=== Section Start ===

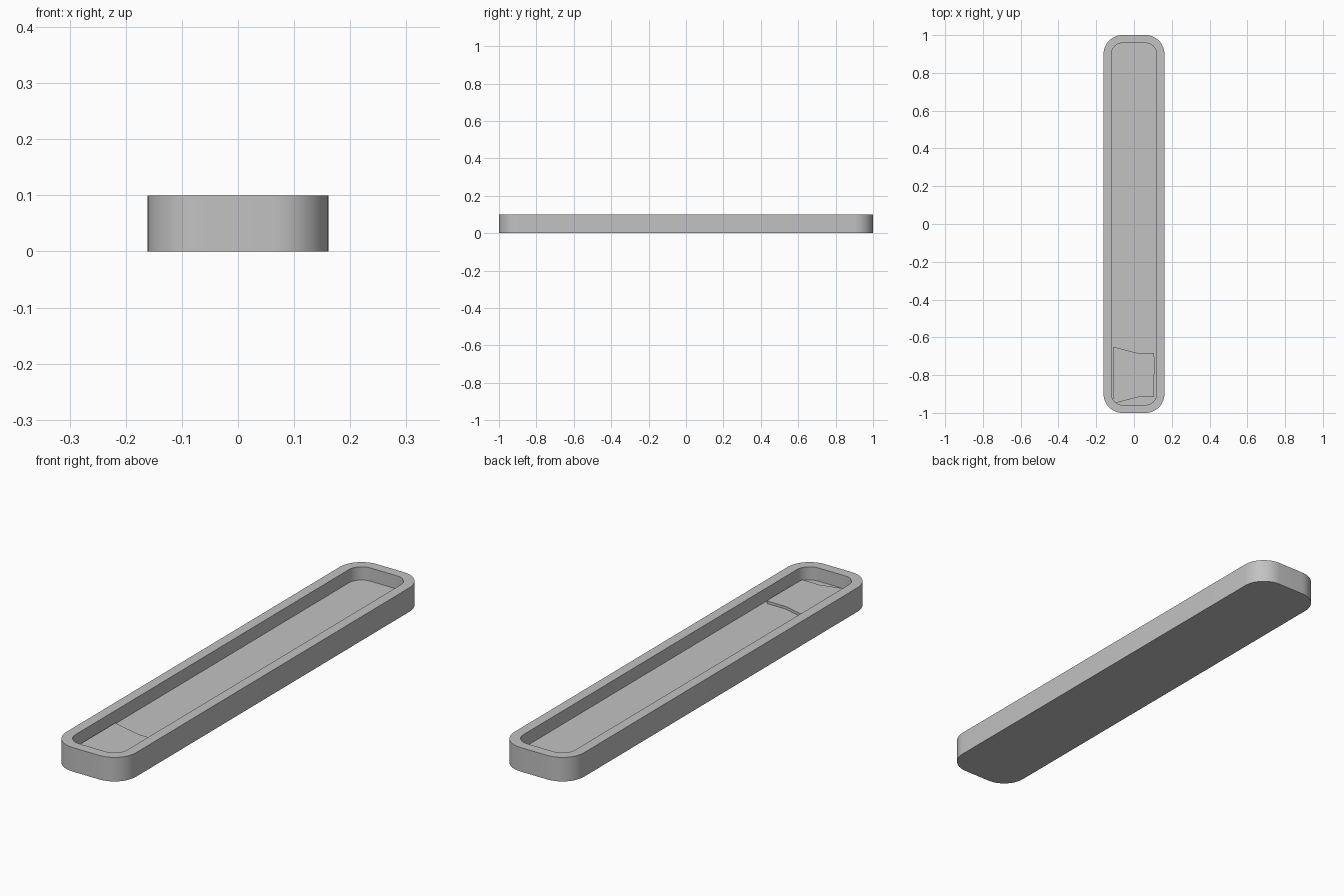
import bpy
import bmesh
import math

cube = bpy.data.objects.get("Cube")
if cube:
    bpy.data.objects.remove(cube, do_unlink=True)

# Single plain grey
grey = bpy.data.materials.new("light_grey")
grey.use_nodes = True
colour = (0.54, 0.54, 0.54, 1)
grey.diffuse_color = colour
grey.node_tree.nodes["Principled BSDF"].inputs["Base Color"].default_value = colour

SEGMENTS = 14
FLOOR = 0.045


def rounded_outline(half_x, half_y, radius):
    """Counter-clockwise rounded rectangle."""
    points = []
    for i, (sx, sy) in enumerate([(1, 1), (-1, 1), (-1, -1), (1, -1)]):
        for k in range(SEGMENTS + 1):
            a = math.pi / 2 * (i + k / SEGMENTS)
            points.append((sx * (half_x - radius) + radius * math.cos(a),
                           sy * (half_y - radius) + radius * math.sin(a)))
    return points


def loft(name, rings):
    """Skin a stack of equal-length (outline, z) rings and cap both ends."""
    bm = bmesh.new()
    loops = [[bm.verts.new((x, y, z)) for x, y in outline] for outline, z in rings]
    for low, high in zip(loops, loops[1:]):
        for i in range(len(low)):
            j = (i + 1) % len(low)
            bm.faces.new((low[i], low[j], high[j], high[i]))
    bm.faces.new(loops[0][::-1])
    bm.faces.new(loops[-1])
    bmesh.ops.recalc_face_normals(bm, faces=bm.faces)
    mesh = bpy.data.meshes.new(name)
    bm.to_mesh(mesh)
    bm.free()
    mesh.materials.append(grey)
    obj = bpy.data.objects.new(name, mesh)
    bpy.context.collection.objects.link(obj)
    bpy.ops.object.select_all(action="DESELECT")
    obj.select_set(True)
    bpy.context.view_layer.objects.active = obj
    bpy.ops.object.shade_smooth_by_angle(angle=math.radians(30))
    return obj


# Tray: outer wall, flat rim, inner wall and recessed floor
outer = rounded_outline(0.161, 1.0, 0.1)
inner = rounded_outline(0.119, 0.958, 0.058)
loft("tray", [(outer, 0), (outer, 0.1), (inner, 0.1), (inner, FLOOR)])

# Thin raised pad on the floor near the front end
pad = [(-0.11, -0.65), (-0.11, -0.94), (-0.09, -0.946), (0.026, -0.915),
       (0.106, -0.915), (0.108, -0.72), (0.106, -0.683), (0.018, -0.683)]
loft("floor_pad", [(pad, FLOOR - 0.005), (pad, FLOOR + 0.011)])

=== Section End ===
=== Section Start ===

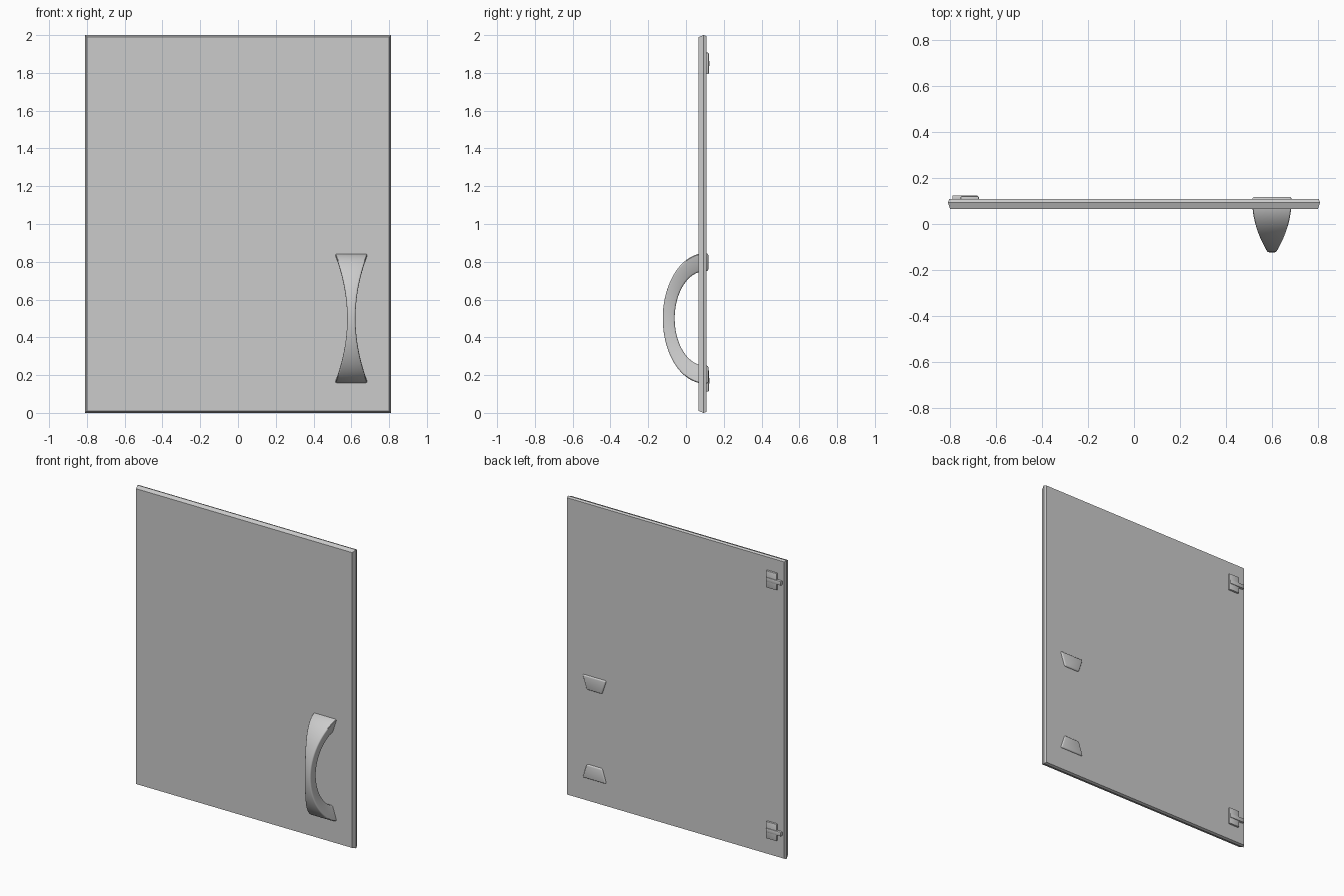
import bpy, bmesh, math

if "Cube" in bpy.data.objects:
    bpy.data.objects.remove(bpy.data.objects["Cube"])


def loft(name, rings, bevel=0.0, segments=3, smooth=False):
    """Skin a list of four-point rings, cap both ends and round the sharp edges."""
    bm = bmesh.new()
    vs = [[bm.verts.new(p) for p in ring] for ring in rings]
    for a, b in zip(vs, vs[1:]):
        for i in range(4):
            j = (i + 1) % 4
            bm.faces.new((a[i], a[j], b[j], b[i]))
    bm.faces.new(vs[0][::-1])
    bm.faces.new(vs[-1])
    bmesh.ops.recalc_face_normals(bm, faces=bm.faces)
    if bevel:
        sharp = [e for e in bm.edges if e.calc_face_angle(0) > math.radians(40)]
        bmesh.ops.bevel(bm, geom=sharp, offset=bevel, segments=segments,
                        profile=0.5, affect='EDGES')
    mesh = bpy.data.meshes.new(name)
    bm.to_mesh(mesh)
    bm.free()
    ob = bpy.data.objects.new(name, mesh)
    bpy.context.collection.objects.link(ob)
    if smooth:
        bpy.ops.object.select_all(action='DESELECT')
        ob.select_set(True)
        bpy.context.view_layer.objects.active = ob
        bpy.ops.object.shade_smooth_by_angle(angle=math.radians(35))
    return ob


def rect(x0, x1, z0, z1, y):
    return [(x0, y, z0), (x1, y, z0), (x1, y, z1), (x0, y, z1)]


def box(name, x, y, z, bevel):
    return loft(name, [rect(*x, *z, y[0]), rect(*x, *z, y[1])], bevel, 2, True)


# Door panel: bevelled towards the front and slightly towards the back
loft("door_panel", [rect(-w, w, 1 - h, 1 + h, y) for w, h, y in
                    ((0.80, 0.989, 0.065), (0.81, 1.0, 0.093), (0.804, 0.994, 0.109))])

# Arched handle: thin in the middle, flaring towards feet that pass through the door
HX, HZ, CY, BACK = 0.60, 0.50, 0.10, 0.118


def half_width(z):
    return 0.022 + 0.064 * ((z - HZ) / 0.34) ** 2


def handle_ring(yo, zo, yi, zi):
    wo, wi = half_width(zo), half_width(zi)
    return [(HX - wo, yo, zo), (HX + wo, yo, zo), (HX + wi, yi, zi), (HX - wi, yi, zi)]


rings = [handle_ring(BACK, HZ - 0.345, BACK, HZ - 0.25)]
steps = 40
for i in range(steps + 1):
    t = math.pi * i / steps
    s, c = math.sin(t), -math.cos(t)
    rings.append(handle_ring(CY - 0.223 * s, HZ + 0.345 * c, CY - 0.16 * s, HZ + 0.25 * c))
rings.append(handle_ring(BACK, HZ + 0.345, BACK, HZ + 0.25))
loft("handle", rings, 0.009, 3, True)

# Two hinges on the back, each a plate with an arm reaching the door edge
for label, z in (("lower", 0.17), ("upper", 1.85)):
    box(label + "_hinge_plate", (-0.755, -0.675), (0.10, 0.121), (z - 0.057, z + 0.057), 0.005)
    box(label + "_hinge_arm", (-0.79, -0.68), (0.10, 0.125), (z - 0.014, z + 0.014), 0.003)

=== Section End ===

Looking back over the data above, restate word for word the lines that begin at the line with "obj = bpy.data.objects.new(name, mesh)" and end at the line with "FLOOR + 0.011)])", inclusive.

# Your solution
    obj = bpy.data.objects.new(name, mesh)
    bpy.context.collection.objects.link(obj)
    bpy.ops.object.select_all(action="DESELECT")
    obj.select_set(True)
    bpy.context.view_layer.objects.active = obj
    bpy.ops.object.shade_smooth_by_angle(angle=math.radians(30))
    return obj


# Tray: outer wall, flat rim, inner wall and recessed floor
outer = rounded_outline(0.161, 1.0, 0.1)
inner = rounded_outline(0.119, 0.958, 0.058)
loft("tray", [(outer, 0), (outer, 0.1), (inner, 0.1), (inner, FLOOR)])

# Thin raised pad on the floor near the front end
pad = [(-0.11, -0.65), (-0.11, -0.94), (-0.09, -0.946), (0.026, -0.915),
       (0.106, -0.915), (0.108, -0.72), (0.106, -0.683), (0.018, -0.683)]
loft("floor_pad", [(pad, FLOOR - 0.005), (pad, FLOOR + 0.011)])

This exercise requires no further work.